* PROBLEM TO SOLVE
Note each line of the listing that contains the string "function", and copy it.

* TASK INPUT
+ + +
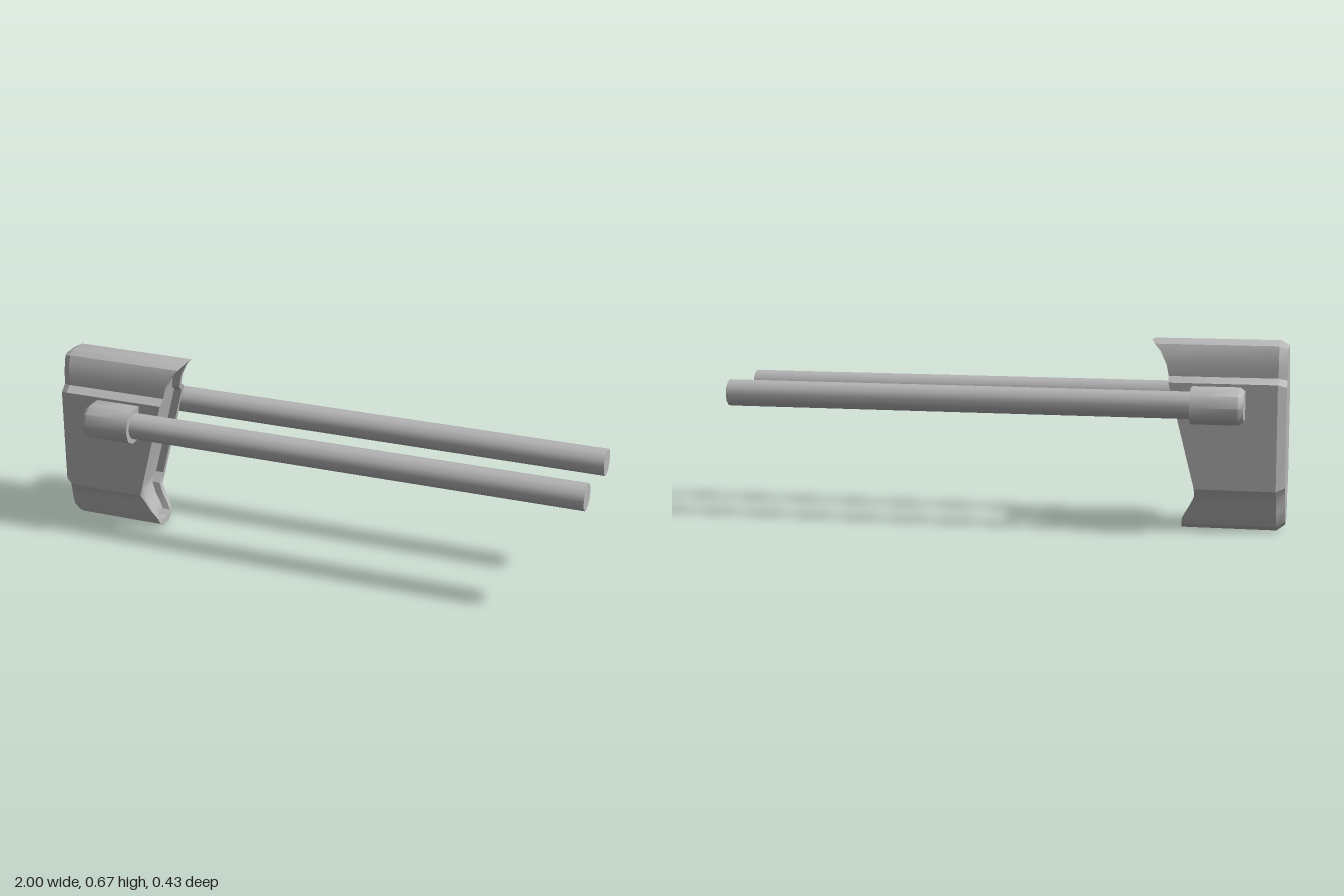
import * as THREE from 'three';
import { toCreasedNormals } from 'three/addons/utils/BufferGeometryUtils.js';

// Skins a list of equal-length rings [x, y, z] running back to front;
// both ends are capped by strips joining point i to point n-1-i.
function loft(rings, crease = 0.55) {
  const pos = [];
  const n = rings[0].length;
  const tri = (a, b, c) => pos.push(...a, ...b, ...c);
  const quad = (a, b, c, d) => { tri(a, b, c); tri(a, c, d); };
  for (let k = 0; k < rings.length - 1; k++) {
    const p = rings[k], q = rings[k + 1];
    for (let i = 0; i < n; i++) {
      const j = (i + 1) % n;
      quad(p[i], q[i], q[j], p[j]);
    }
  }
  const back = rings[0], front = rings[rings.length - 1];
  for (let i = 0; i < Math.floor((n - 1) / 2); i++) {
    const m = n - 1 - i;
    if (i + 1 === m - 1) {
      tri(front[i], front[m], front[i + 1]);
      tri(back[i], back[i + 1], back[m]);
    } else {
      quad(front[i], front[m], front[m - 1], front[i + 1]);
      quad(back[i], back[i + 1], back[m - 1], back[m]);
    }
  }
  const geo = new THREE.BufferGeometry();
  geo.setAttribute('position', new THREE.Float32BufferAttribute(pos, 3));
  geo.computeVertexNormals();
  return toCreasedNormals(geo, crease);
}

// Half outlines of the housing as [z, y], bottom to top
const OUTER = [[0.022, 0], [0.05, 0.018], [0.06, 0.04], [0.072, 0.075], [0.08, 0.118], [0.108, 0.152],
  [0.108, 0.525], [0.08, 0.545], [0.08, 0.585], [0.073, 0.63], [0.061, 0.655], [0.034, 0.667]];
const INNER = [[0.017, 0.022], [0.038, 0.035], [0.046, 0.058], [0.053, 0.09], [0.059, 0.13], [0.087, 0.163],
  [0.087, 0.515], [0.06, 0.537], [0.057, 0.58], [0.051, 0.62], [0.042, 0.644], [0.028, 0.651]];

// Front profile of the housing as [y, x]
const FRONT = [[0, -0.636], [0.035, -0.638], [0.058, -0.65], [0.09, -0.671], [0.118, -0.684], [0.14, -0.689],
  [0.525, -0.592], [0.545, -0.59], [0.585, -0.582], [0.63, -0.56], [0.655, -0.538], [0.667, -0.525]];

function frontX(y) {
  for (let i = 1; i < FRONT.length; i++) {
    const [y0, x0] = FRONT[i - 1], [y1, x1] = FRONT[i];
    if (y <= y1) return x0 + (x1 - x0) * (y - y0) / (y1 - y0);
  }
  return FRONT[FRONT.length - 1][1];
}

function housingRing(half, xAt) {
  const right = half.map(([z, y]) => [xAt(y), y, z]);
  const left = half.map(([z, y]) => [xAt(y), y, -z]).reverse();
  return [...right, ...left];
}

// Socket outline as [z, y], inner bottom round to inner top
const SOCKET = [[0.09, 0.39], [0.168, 0.39], [0.203, 0.41], [0.217, 0.453],
  [0.203, 0.494], [0.17, 0.515], [0.09, 0.515]];

function socketRing(x, scale, side) {
  const ring = SOCKET.map(([z, y]) =>
    [x, 0.453 + (y - 0.453) * scale, side * (0.15 + (z - 0.15) * scale)]);
  return side > 0 ? ring : ring.reverse();
}

export function createModel() {
  const model = new THREE.Group();
  const grey = new THREE.MeshStandardMaterial({ color: 0xb6b6b6 });
  grey.name = 'plain grey';

  const add = (name, geo) => {
    const mesh = new THREE.Mesh(geo, grey);
    mesh.name = name;
    model.add(mesh);
    return mesh;
  };

  // Housing: chamfered back, curved front rim and a shallow recess
  add('housing', loft([
    housingRing(INNER, () => -1),
    housingRing(OUTER, () => -0.97),
    housingRing(OUTER, frontX),
    housingRing(INNER, frontX),
    housingRing(INNER, (y) => frontX(y) - 0.03),
  ]));

  // A socket and a long rod on each side
  for (const [label, side] of [['left', -1], ['right', 1]]) {
    add(label + 'Socket', loft([
      socketRing(-0.86, 0.78, side),
      socketRing(-0.843, 1, side),
      socketRing(-0.677, 1, side),
    ], 0.75));

    const rod = add(label + 'Rod', new THREE.CylinderGeometry(0.048, 0.048, 1.7, 12));
    rod.rotation.z = -Math.PI / 2;
    rod.position.set(0.15, 0.453, side * 0.148);
  }
  return model;
}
+ + +
* RESULT
function loft(rings, crease = 0.55) {
function frontX(y) {
function housingRing(half, xAt) {
function socketRing(x, scale, side) {
export function createModel() {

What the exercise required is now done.